Mitochondrial neurogastrointestinal encephalopathy: a clinicopathological mimic of Crohn’s disease
Coulter, Lucia L
Chinnery, Patrick F
MetadataShow full item record
Patel, R., Coulter, L. L., Rimmer, J., Parkes, M., Chinnery, P. F., & Swift, O. (2019). Mitochondrial neurogastrointestinal encephalopathy: a clinicopathological mimic of Crohn’s disease. [Journal Article]. https://doi.org/10.1186/s12876-018-0925-5

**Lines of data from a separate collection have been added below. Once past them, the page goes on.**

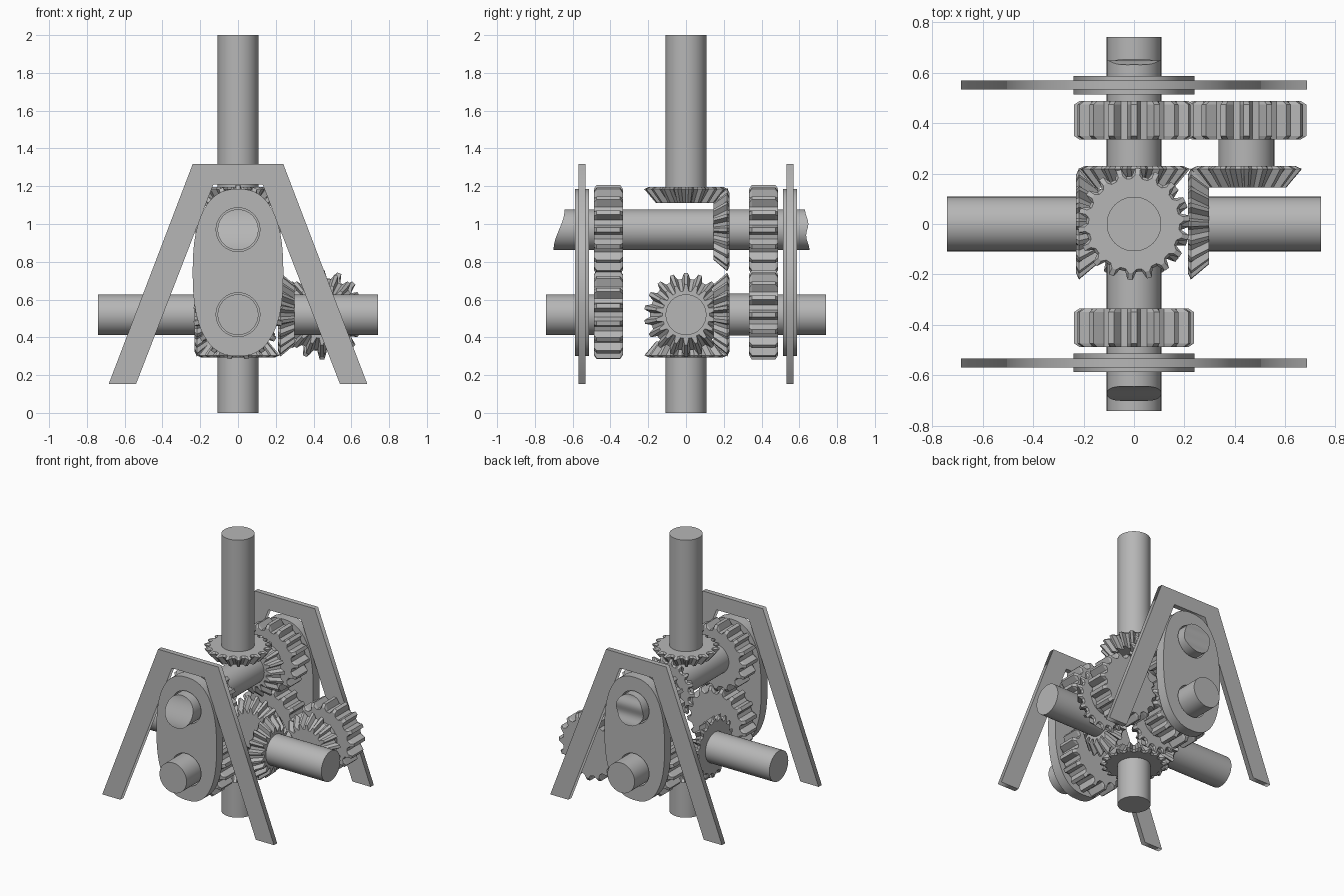
import bpy, bmesh, math
from mathutils import Vector

if "Cube" in bpy.data.objects:
    bpy.data.objects.remove(bpy.data.objects["Cube"])

steel = bpy.data.materials.new("grey steel")
steel.diffuse_color = (0.47, 0.47, 0.47, 1)
steel.use_nodes = True
steel.node_tree.nodes["Principled BSDF"].inputs["Base Color"].default_value = steel.diffuse_color

UP, LOW = 0.97, 0.52          # heights of the two axle levels
R = 0.108                     # shaft radius


def finish(name, bm, loc=(0, 0, 0), axis=(0, 0, 1), smooth=False):
    """Turn a bmesh built along z into an object pointing along axis."""
    bmesh.ops.recalc_face_normals(bm, faces=bm.faces)
    me = bpy.data.meshes.new(name)
    bm.to_mesh(me)
    bm.free()
    me.materials.append(steel)
    ob = bpy.data.objects.new(name, me)
    bpy.context.collection.objects.link(ob)
    ob.location = loc
    ob.rotation_mode = 'QUATERNION'
    ob.rotation_quaternion = Vector((0, 0, 1)).rotation_difference(Vector(axis))
    if smooth:
        bpy.ops.object.select_all(action='DESELECT')
        ob.select_set(True)
        bpy.context.view_layer.objects.active = ob
        bpy.ops.object.shade_smooth_by_angle(angle=math.radians(30))
    return ob


def loft(bm, rings):
    """Bridge closed rings of equal length; returns the vertex rings."""
    vr = [[bm.verts.new(p) for p in ring] for ring in rings]
    for a, b in zip(vr, vr[1:]):
        for i in range(len(a)):
            j = (i + 1) % len(a)
            bm.faces.new((a[i], a[j], b[j], b[i]))
    return vr


def shaft(name, a, b, r=R):
    a, b = Vector(a), Vector(b)
    bm = bmesh.new()
    bmesh.ops.create_cone(bm, cap_ends=True, segments=48, radius1=r, radius2=r,
                          depth=(b - a).length)
    finish(name, bm, (a + b) / 2, (b - a).normalized(), True)


def gear(name, loc, axis, teeth, sections, phase=0.0):
    """Toothed wheel; each section is (height, root radius, tip radius)."""
    step = 2 * math.pi / teeth
    bm = bmesh.new()
    rings = []
    for h, root, tip in sections:
        ring = []
        for t in range(teeth):
            for f, r in ((-0.33, root), (-0.13, tip), (0.13, tip), (0.33, root)):
                a = (t + f + phase) * step
                ring.append((r * math.cos(a), r * math.sin(a), h))
        rings.append(ring)
    vr = loft(bm, rings)
    bm.faces.new(vr[0])
    bm.faces.new(vr[-1])
    finish(name, bm, loc, axis)


BEVEL = [(0, 0.18, 0.195), (0.012, 0.19, 0.222), (0.085, 0.125, 0.16)]
SPUR = [(-0.077, 0.195, 0.215), (-0.062, 0.195, 0.238),
        (0.062, 0.195, 0.238), (0.077, 0.195, 0.215)]


def bevel(name, loc, axis, phase=0.0):
    gear(name, loc, axis, 18, BEVEL, phase)


# upright shafts and side shafts
shaft("top_shaft", (0, 0, 1.13), (0, 0, 2))
shaft("bottom_shaft", (0, 0, 0), (0, 0, 0.33))
shaft("left_shaft", (-0.74, 0, LOW), (-0.2, 0, LOW))
shaft("right_shaft", (0.22, 0, LOW), (0.74, 0, LOW))
shaft("lower_front_shaft", (0, -0.74, LOW), (0, -0.35, LOW))
shaft("lower_back_shaft", (0, 0.2, LOW), (0, 0.74, LOW))
shaft("idler_shaft", (0.445, 0.2, LOW), (0.445, 0.36, LOW), 0.111)


# long upper shaft with uneven broken ends
def front_end(z):
    return -0.672 + 0.029 * math.sin(z / R * math.pi / 2)


def back_end(z):
    return 0.642 + 0.007 * math.sin(z / R * 5) - 0.04 * z


N = 48
bm = bmesh.new()
circle = [(R * math.sin(2 * math.pi * i / N), R * math.cos(2 * math.pi * i / N))
          for i in range(N)]
ends = loft(bm, [[(x, f(z), z) for x, z in circle] for f in (front_end, back_end)])
for ring in ends:
    for i in range(N // 2):
        quad = []
        for k in (i, i + 1, N - i - 1, (N - i) % N):
            if ring[k] not in quad:
                quad.append(ring[k])
        bm.faces.new(quad)
finish("upper_shaft", bm, (0, 0, UP), smooth=True)

# bevel gears
bevel("top_bevel_gear", (0, 0, 1.197), (0, 0, -1), 0.2)
bevel("upper_bevel_gear", (0, 0.23, UP), (0, -1, 0))
bevel("bottom_bevel_gear", (0, 0, 0.293), (0, 0, 1))
bevel("lower_back_bevel_gear", (0, 0.23, LOW), (0, -1, 0), 0.5)
bevel("left_bevel_gear", (-0.23, 0, LOW), (1, 0, 0))
bevel("right_bevel_gear", (0.213, 0, LOW), (1, 0, 0))
bevel("idler_bevel_gear", (0.445, 0.23, LOW), (0, -1, 0), 0.5)

# spur gears, front and back pairs plus the idler
for side, y in (("front", -0.411), ("back", 0.411)):
    gear("upper_spur_" + side, (0, y, UP), (0, 1, 0), 16, SPUR)
    gear("lower_spur_" + side, (0, y, LOW), (0, 1, 0), 16, SPUR, 0.5)
gear("idler_spur", (0.445, 0.411, LOW), (0, 1, 0), 16, SPUR)


def plate(name, loops, y, thick):
    """Upright flat plate from x-z outlines; later outlines are holes."""
    cu = bpy.data.curves.new(name, 'CURVE')
    cu.dimensions = '2D'
    cu.fill_mode = 'BOTH'
    cu.extrude = thick / 2
    for pts in loops:
        sp = cu.splines.new('POLY')
        sp.points.add(len(pts) - 1)
        for p, (x, z) in zip(sp.points, pts):
            p.co = (x, z, 0, 1)
        sp.use_cyclic_u = True
    tmp = bpy.data.objects.new(name + "_outline", cu)
    bpy.context.collection.objects.link(tmp)
    me = bpy.data.meshes.new_from_object(
        tmp.evaluated_get(bpy.context.evaluated_depsgraph_get()))
    bm = bmesh.new()
    bm.from_mesh(me)
    bmesh.ops.remove_doubles(bm, verts=bm.verts, dist=0.0001)
    for v in bm.verts:
        v.co = (v.co.x, -v.co.z, v.co.y)
    bpy.data.objects.remove(tmp)
    bpy.data.meshes.remove(me)
    finish(name, bm, (0, y, 0))


def oval(rx, rz, cz, power, n):
    pts = []
    for i in range(n):
        a = 2 * math.pi * i / n
        c, s = math.cos(a), math.sin(a)
        pts.append((rx * math.copysign(abs(c) ** (2 / power), c),
                    cz + rz * math.copysign(abs(s) ** (2 / power), s)))
    return pts


# bearing links and splayed stands
half = [(0.24, 1.317), (0.685, 0.152), (0.54, 0.152), (0.13, 1.21)]
stand = half + [(-x, z) for x, z in reversed(half)]
link = [oval(0.24, 0.443, 0.743, 2.45, 64)] + \
       [oval(0.116, 0.116, z, 2, 40) for z in (UP, LOW)]
for side, y in (("front", -0.55), ("back", 0.55)):
    plate("bearing_link_" + side, link, y, 0.073)
    plate("stand_" + side, [stand], y, 0.036)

Abstract Background Mitochondrial neurogastrointestinal encephalopathy (MNGIE), due to mutations in TYMP, often presents with gastrointestinal symptoms. Two sisters, initially managed for Crohn’s disease based upon clinical, imaging and pathological findings, were later found to have MNGIE. The cases provide novel clinicopathological insight, for two further reasons: both sisters remain ambulant and in employment in their late 20s and 30s; diagnosis in one sister was made after a suspected azathioprine-precipitated acute illness. Case presentation A 25-year-old female presented with diarrhoea, vomiting, abdominal pain, and bloating. Faecal calprotectin, colonic biopsies and magnetic resonance enterography were consistent with a diagnosis of Crohn’s disease. Azathioprine initiation preceded admission with a sore throat, headache, myalgia, and pyrexia. Withdrawal led to rapid clinical improvement. MRI brain revealed persistent, extensive white matter changes. Elevated plasma and urine thymidine and deoxyuridine, and genetic testing for TYMP variants, confirmed MNGIE. Testing of the patient’s sister, also diagnosed with Crohn’s disease, revealed identical variants. In this context, retrospective review of colonic biopsies identified histological findings suggestive of MNGIE. Conclusions Azathioprine interference in nucleic acid metabolism may interact with the mitochondrial DNA depletion of MNGIE. Nucleotide supplementation, proposed for treatment by manipulating mitochondrial nucleoside pools, may require caution. The late onset and mild phenotype observed confirms presentation can occur later in life, and may reflect residual thymidine phosphorylase activity. Clinicians should consider measuring plasma thymidine levels in suspected Crohn’s disease to rule out MNGIE, particularly if white matter abnormalities are identified on neuroimaging.
External DOI: https://doi.org/10.1186/s12876-018-0925-5
This record's DOI: https://doi.org/10.17863/CAM.35388
Rights Holder: The Author(s).